They end up trying a more direct approach and enter the building, posing as city officials. But they name Shtanka, albeit to a charmed goblin, who goes to talk to his boss about her whereabouts. The goblin boss – Jafar – rallies his crew at this, knowing that anyone asking after Shtanka is no friend or city official.
A fight ensues, albeit an anticlimactic one as they make quick work of a few goblins, before intimidating Jafar (with a Natural 20 roll) into involuntarily wetting himself. He and the others who remain alive surrender.
Jafar pleads his case, saying he had no choice or he’d end up arrested and taken away like Shtank. But he gives them the location of hobgoblin minions of the djinn who bargained with Jafar for Shtanka. The party gets the name and location of the place she was taken: a temple to Kossuth, the elemental god of fire, and one that the Djinn leaders of the city encourage worship of.

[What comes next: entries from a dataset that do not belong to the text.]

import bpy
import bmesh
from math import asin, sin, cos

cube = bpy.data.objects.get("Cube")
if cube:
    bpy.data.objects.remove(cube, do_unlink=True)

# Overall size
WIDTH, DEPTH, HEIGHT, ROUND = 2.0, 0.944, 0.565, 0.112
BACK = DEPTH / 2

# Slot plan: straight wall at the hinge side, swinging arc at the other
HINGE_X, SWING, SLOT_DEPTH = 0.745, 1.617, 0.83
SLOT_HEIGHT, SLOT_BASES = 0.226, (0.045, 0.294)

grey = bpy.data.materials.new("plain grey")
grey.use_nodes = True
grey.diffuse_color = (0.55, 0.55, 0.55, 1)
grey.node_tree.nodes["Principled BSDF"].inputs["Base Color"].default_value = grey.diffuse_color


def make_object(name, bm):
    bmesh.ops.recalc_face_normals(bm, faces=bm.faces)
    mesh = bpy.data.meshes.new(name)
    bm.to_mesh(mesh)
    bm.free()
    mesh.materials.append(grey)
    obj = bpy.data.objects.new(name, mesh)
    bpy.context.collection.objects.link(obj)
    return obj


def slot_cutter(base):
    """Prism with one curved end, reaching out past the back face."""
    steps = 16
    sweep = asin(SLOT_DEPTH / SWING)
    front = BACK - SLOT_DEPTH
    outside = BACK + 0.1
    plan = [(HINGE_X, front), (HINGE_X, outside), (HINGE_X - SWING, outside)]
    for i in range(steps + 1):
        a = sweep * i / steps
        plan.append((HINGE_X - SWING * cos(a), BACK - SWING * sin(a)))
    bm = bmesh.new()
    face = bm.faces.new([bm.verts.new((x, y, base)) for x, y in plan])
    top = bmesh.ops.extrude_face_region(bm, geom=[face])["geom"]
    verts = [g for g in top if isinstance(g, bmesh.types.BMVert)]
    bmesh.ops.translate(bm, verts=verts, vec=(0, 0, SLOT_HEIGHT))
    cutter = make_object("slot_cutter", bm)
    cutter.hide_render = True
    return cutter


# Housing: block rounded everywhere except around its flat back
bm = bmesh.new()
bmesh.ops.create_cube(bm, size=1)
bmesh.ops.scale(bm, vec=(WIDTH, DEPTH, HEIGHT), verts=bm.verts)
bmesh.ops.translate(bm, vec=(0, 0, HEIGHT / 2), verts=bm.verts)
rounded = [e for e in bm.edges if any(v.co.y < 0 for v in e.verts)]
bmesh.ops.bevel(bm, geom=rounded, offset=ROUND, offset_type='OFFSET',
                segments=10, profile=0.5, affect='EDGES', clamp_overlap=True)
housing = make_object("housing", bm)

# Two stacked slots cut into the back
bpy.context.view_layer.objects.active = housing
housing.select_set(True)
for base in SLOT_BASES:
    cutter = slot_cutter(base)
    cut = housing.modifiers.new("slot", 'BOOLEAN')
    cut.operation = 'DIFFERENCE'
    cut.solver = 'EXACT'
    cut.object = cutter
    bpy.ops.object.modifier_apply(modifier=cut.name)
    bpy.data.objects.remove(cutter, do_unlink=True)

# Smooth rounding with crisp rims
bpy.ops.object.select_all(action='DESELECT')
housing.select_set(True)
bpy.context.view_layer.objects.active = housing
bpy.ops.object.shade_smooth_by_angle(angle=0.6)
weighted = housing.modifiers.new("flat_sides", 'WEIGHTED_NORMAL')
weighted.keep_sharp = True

There are also some exposition worldbuilding bits involving a far-off city and a famous painter in the ledger and notes of the goblin crew, but these are not investigated at length.
The party heads to the temple immediately thereafter, aiming to free Shtanka.
I’m amused at the dreams they rolled (I have a big list, and I’m choosing to have them roll instead of picking the dream) because it gives them plot hooks in disparate corners of the world. It should provide some lovely tension, and interesting choices, later on. This is a world-hopping campaign within the continent of Zakhara, but they won’t have a chance to follow every plot hook they’ll receive. Tough choices may need to be made at some point.
The dreams were solitary, with the rest of the group simply spectating, but they went well, and didn’t last long enough that it became boring for everyone. Dalia had the aside with Gorar as a solo scene, and Telchak’s player generally provides his own fun. The dreams will be a recurring thing, but I also don’t want to lean on them too heavily. However, they’re wonderfully thematic within Al-Qadim.
I’m using the Book of Tales from the board game Tales of the Arabian Nights as the template for the dreams. I’ve pre-selected many individual entries in the book, and subtly adjusted them to work with the campaign. The book is basically the world’s largest random encounter table, so it’s fertile ground for plot hooks and evocative moments.
- Goblin (CR 1/4)
- Goblin Boss (CR1)